He noted that he had spoken to his “friend” Paul Pelosi, the husband of House Speaker Nancy Pelosi (D-California), who was assaulted last week at the couple’s home in San Francisco. The attacker, identified as a man of extreme political views, shouted “Where’s Nancy?” upon arrival home. Discussing the attack, Obama critical “this growing habit of demonizing political opponents, of just shouting,” he told the crowd.
Obama seemed to echo a speech given earlier today by President Biden who, also speaking of Pelosi, said there was “no place for voter intimidation or political violence in America, whether directed against Democrats or Republicans… No place , period”.
“You can’t just love your country when you win,” Biden said in his own speech at Washington’s Union Station, warning that candidates who refuse to accept next Tuesday’s results could set the nation “on the wrong track.” chaos”.
Millions of voters across the country have already cast their ballots or plan to go to the polls on Election Day. Officials in Maricopa County, home to metro Phoenix and most Arizona voters, say they are ready for 250,000 to 350,000 people to vote in person Tuesday. They project between 1.4 million and 1.9 million voters in total.
The state’s early voting system has come under attack from some Republican activists who have spent the past several years casting suspicion on voting by mail and the drop boxes used to return early ballots, stoking skepticism during campaign and online events as to the county’s readiness for large numbers. voters in person.
Some Arizona voters have complained of being intimidated by self-proclaimed drop-box monitors — some of them armed — prompting a federal judge to set tough new limits.
At a press conference on Wednesday, election officials warned there could be queues at polling stations on Election Day, but said that should not be a sign of not organizing properly the elections, anticipating this “possible narrative” in a context of growing tensions.
Separately on Wednesday a federal judge order that a group monitoring Arizona’s ballot boxes for signs of fraud should stay at least 75 feet away from the ballot box and publicly correct false claims its members have made about Arizona election laws. The decision also prevents drop box observers from taking photos or videos of voters and using the material to spread baseless allegations of voter fraud.
Republican candidates in Arizona have fervently embraced Trump’s false allegations of widespread voter fraud in the 2020 election.

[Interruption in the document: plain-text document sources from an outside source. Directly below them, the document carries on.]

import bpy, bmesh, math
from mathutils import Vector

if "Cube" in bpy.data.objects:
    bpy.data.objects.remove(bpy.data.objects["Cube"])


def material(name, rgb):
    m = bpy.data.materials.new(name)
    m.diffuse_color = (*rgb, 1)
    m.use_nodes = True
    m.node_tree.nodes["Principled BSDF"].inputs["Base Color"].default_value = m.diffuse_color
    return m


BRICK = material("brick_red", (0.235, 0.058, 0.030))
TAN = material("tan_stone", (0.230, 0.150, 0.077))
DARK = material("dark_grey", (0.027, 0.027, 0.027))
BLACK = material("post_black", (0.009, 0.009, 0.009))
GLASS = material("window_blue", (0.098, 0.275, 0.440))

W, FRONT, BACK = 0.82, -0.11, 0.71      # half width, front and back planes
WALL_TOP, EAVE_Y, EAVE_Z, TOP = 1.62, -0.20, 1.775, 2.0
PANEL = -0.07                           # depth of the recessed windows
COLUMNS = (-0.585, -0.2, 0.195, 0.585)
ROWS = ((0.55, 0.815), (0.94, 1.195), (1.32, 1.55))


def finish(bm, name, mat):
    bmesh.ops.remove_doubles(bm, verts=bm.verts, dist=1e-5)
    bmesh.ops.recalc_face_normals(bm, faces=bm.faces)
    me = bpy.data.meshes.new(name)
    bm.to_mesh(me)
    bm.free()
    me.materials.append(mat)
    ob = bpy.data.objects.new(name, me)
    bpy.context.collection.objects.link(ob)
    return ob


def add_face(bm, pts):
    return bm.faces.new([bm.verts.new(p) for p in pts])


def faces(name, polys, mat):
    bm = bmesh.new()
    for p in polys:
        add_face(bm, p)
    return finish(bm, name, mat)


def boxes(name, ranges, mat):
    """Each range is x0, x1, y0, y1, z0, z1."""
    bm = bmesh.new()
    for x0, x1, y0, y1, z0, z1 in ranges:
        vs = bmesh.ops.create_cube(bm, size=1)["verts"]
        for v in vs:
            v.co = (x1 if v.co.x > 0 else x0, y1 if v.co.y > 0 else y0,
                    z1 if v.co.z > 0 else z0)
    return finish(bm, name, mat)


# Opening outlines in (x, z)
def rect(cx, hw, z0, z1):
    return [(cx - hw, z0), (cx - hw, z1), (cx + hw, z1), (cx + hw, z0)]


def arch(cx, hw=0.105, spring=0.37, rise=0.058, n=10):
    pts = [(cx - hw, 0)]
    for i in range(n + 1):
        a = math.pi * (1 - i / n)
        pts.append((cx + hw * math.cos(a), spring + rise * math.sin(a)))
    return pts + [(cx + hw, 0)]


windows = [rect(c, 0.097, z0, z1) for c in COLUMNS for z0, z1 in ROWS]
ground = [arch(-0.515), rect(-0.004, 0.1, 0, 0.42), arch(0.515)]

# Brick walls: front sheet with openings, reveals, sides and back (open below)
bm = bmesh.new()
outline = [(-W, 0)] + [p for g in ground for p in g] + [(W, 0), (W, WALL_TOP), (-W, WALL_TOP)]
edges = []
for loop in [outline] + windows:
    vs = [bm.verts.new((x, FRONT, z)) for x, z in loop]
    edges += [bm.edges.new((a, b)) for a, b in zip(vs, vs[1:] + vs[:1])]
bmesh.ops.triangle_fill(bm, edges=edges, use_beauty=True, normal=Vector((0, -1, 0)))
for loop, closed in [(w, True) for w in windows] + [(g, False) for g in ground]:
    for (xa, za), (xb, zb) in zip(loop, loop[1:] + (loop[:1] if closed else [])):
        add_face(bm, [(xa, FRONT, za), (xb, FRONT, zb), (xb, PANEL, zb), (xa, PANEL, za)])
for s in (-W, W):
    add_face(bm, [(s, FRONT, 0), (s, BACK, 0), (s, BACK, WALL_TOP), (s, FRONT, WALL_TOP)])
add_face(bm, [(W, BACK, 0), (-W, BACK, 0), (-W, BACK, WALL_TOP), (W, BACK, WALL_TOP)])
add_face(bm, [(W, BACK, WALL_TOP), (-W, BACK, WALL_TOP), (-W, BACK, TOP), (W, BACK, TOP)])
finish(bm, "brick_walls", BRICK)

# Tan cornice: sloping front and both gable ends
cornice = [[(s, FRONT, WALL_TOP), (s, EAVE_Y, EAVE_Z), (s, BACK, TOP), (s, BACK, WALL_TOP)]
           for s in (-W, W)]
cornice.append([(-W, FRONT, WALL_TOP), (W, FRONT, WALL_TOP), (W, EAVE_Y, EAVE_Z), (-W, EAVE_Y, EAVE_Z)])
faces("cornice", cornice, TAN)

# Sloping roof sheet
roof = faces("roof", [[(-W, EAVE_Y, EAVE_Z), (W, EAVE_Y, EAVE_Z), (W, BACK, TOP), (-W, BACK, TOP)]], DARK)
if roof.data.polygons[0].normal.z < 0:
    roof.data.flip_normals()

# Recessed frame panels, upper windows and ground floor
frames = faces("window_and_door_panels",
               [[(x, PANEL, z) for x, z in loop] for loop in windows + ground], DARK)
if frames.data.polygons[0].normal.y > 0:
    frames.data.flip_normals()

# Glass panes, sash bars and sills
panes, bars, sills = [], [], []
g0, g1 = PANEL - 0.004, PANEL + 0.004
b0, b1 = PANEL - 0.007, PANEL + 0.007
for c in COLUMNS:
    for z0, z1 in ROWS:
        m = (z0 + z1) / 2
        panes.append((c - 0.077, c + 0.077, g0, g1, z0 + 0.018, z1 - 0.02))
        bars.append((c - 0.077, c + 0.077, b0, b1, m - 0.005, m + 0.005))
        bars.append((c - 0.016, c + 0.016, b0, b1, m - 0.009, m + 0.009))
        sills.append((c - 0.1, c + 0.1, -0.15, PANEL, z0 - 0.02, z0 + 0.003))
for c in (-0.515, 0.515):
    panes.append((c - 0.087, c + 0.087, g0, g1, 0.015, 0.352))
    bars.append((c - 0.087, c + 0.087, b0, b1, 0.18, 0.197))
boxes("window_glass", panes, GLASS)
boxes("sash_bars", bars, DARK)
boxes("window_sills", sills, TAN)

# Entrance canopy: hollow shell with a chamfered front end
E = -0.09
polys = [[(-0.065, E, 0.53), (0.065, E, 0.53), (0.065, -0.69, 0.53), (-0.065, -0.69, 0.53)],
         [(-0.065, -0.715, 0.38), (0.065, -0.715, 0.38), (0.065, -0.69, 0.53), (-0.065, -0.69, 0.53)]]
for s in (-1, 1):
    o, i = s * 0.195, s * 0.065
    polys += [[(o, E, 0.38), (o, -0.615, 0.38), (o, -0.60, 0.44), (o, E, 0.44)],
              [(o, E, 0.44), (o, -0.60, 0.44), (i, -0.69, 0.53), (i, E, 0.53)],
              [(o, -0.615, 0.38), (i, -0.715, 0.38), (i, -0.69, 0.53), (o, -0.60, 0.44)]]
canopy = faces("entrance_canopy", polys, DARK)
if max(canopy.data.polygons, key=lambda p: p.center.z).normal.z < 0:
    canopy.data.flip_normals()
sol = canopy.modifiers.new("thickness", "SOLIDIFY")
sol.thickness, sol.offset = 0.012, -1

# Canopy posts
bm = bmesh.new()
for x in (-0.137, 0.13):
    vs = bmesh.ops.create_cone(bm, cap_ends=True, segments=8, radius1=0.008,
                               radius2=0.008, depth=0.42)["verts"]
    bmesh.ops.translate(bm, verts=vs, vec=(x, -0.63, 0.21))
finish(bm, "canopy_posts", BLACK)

Lake, the GOP gubernatorial nominee, called anyone who thinks Biden won with 81 million votes a “conspiracy theorist,” while Masters, the Republican Senate nominee, said unequivocally in an announcement: ” I think Trump won in 2020.”
According to a recent Washington Post analysisa majority of Republican candidates on the ballot for the House, Senate and major state offices – 291 in total – denied or questioned the outcome of the last presidential election.